■ TASK DATA
────
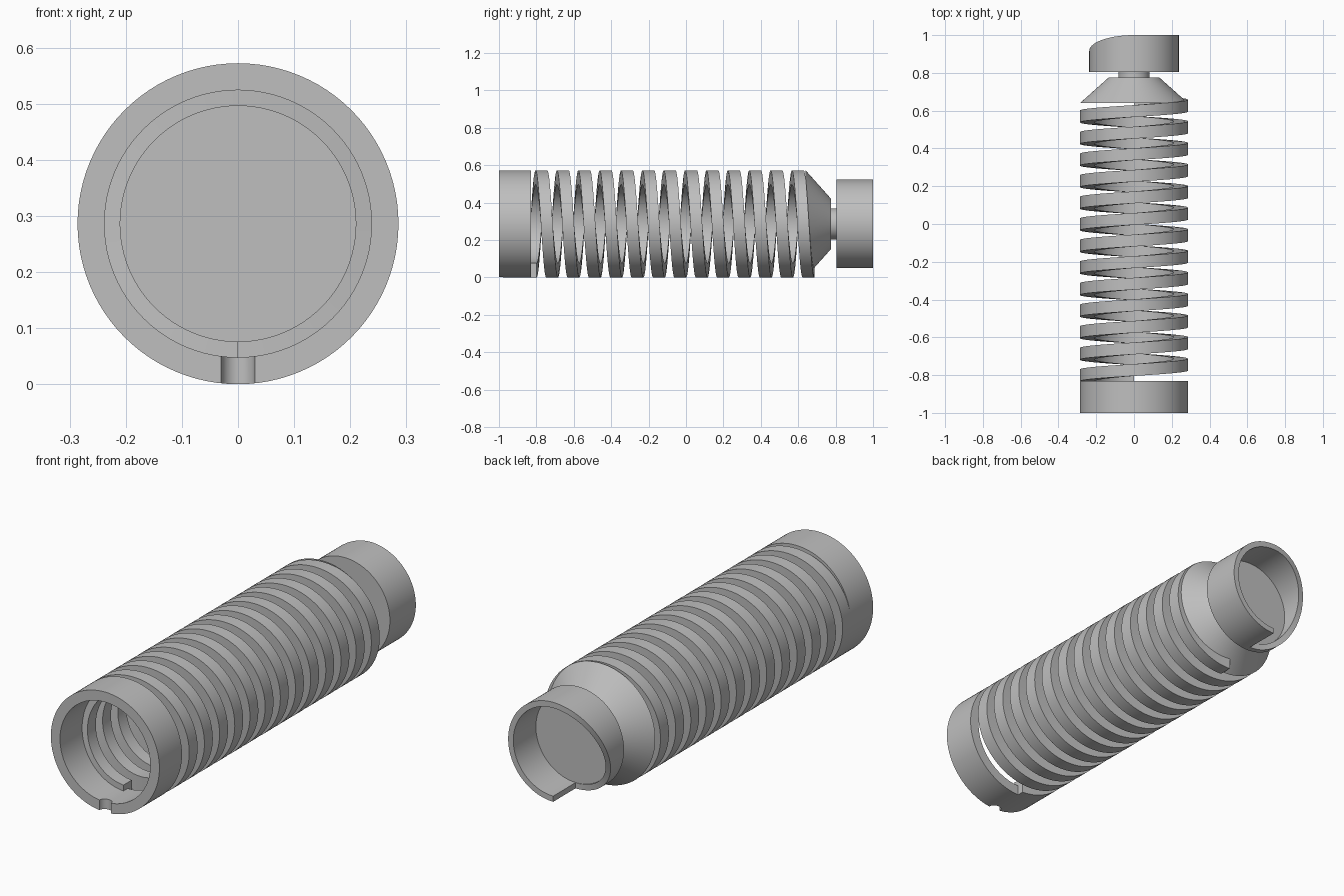
import bpy, bmesh, math

if "Cube" in bpy.data.objects:
    bpy.data.objects.remove(bpy.data.objects["Cube"])

R = 0.286          # outer radius, also height of the axis
SEG = 96

grey = bpy.data.materials.new("plain grey")
grey.diffuse_color = (0.52, 0.52, 0.52, 1)
grey.use_nodes = True
grey.node_tree.nodes["Principled BSDF"].inputs["Base Color"].default_value = grey.diffuse_color


def sweep(name, section, turns=1.0, closed=True):
    """Sweep a (radius, y) section round the long axis, starting at the bottom towards -x."""
    bm = bmesh.new()
    steps = int(SEG * turns)
    rings = []
    for i in range(steps if closed else steps + 1):
        a = 2 * math.pi * i / SEG
        rings.append([bm.verts.new((-r * math.sin(a), y, R - r * math.cos(a)))
                      for r, y in section(a)])
    n = len(rings[0])
    for i in range(steps):
        p, q = rings[i], rings[(i + 1) % len(rings)]
        for j in range(n):
            k = (j + 1) % n
            bm.faces.new((p[j], p[k], q[k], q[j]))
    if not closed:
        bm.faces.new(rings[0])
        bm.faces.new(rings[-1])
    else:
        bmesh.ops.remove_doubles(bm, verts=bm.verts, dist=1e-5)
    bmesh.ops.recalc_face_normals(bm, faces=bm.faces)
    me = bpy.data.meshes.new(name)
    bm.to_mesh(me)
    bm.free()
    me.materials.append(grey)
    ob = bpy.data.objects.new(name, me)
    bpy.context.collection.objects.link(ob)
    return ob


def smooth(ob):
    bpy.ops.object.select_all(action='DESELECT')
    ob.select_set(True)
    bpy.context.view_layer.objects.active = ob
    bpy.ops.object.shade_smooth_by_angle(angle=math.radians(30))


# Front collar with a half-round notch at the bottom of its rim
collar = sweep("front_collar", lambda a: [(0.238, -1), (R, -1), (R, -0.83), (0.238, -0.83)])
bpy.ops.mesh.primitive_cylinder_add(vertices=48, radius=0.03, depth=0.2, location=(0, -1, 0.03))
cutter = bpy.context.object
cutter.name = "notch_cutter"
cutter.hide_render = True
cutter.data.materials.append(grey)
mod = collar.modifiers.new("notch", 'BOOLEAN')
mod.operation = 'DIFFERENCE'
mod.solver = 'EXACT'
mod.object = cutter
bpy.context.view_layer.objects.active = collar
bpy.ops.object.modifier_apply(modifier=mod.name)
bpy.data.objects.remove(cutter)

# Square-section coil spring
TURNS, START, END, HALF = 13, -0.83, 0.655, 0.0315


def coil_section(a):
    y = START + (END - START) * a / (2 * math.pi * TURNS)
    return [(0.21, y - HALF), (R, y - HALF), (R, y + HALF), (0.21, y + HALF)]


spring = sweep("coil_spring", coil_section, TURNS, closed=False)

# Solid tapered shoulder and the neck behind it
shoulder = sweep("tapered_shoulder",
                 lambda a: [(0, 0.64), (R, 0.64), (0.135, 0.775), (0, 0.775)])
neck = sweep("neck", lambda a: [(0, 0.77), (0.083, 0.77), (0.083, 0.81), (0, 0.81)])

# Rear cup: floor disc, then a wall whose rim slopes on one half and is level on the other
floor = sweep("cup_floor", lambda a: [(0, 0.805), (0.237, 0.805), (0.237, 0.83), (0, 0.83)])


def cup_section(a):
    rim = 1.0 if a >= math.pi else 0.832 + 0.084 * (1 - math.cos(a))
    return [(0.21, 0.83), (0.237, 0.83), (0.237, rim), (0.21, rim)]


wall = sweep("cup_wall", cup_section, 1, closed=False)

for part in (collar, spring, shoulder, neck, floor, wall):
    smooth(part)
────
■ EXERCISE
A word-for-word copy of the lines above from the one with "bmesh.ops.remove_doubles(bm, verts=bm.verts, dist=1e-5)" through the one with "return [(0.21, y", inclusive, is the only output wanted.

■ ANSWER BOX
        bmesh.ops.remove_doubles(bm, verts=bm.verts, dist=1e-5)
    bmesh.ops.recalc_face_normals(bm, faces=bm.faces)
    me = bpy.data.meshes.new(name)
    bm.to_mesh(me)
    bm.free()
    me.materials.append(grey)
    ob = bpy.data.objects.new(name, me)
    bpy.context.collection.objects.link(ob)
    return ob


def smooth(ob):
    bpy.ops.object.select_all(action='DESELECT')
    ob.select_set(True)
    bpy.context.view_layer.objects.active = ob
    bpy.ops.object.shade_smooth_by_angle(angle=math.radians(30))


# Front collar with a half-round notch at the bottom of its rim
collar = sweep("front_collar", lambda a: [(0.238, -1), (R, -1), (R, -0.83), (0.238, -0.83)])
bpy.ops.mesh.primitive_cylinder_add(vertices=48, radius=0.03, depth=0.2, location=(0, -1, 0.03))
cutter = bpy.context.object
cutter.name = "notch_cutter"
cutter.hide_render = True
cutter.data.materials.append(grey)
mod = collar.modifiers.new("notch", 'BOOLEAN')
mod.operation = 'DIFFERENCE'
mod.solver = 'EXACT'
mod.object = cutter
bpy.context.view_layer.objects.active = collar
bpy.ops.object.modifier_apply(modifier=mod.name)
bpy.data.objects.remove(cutter)

# Square-section coil spring
TURNS, START, END, HALF = 13, -0.83, 0.655, 0.0315


def coil_section(a):
    y = START + (END - START) * a / (2 * math.pi * TURNS)
    return [(0.21, y - HALF), (R, y - HALF), (R, y + HALF), (0.21, y + HALF)]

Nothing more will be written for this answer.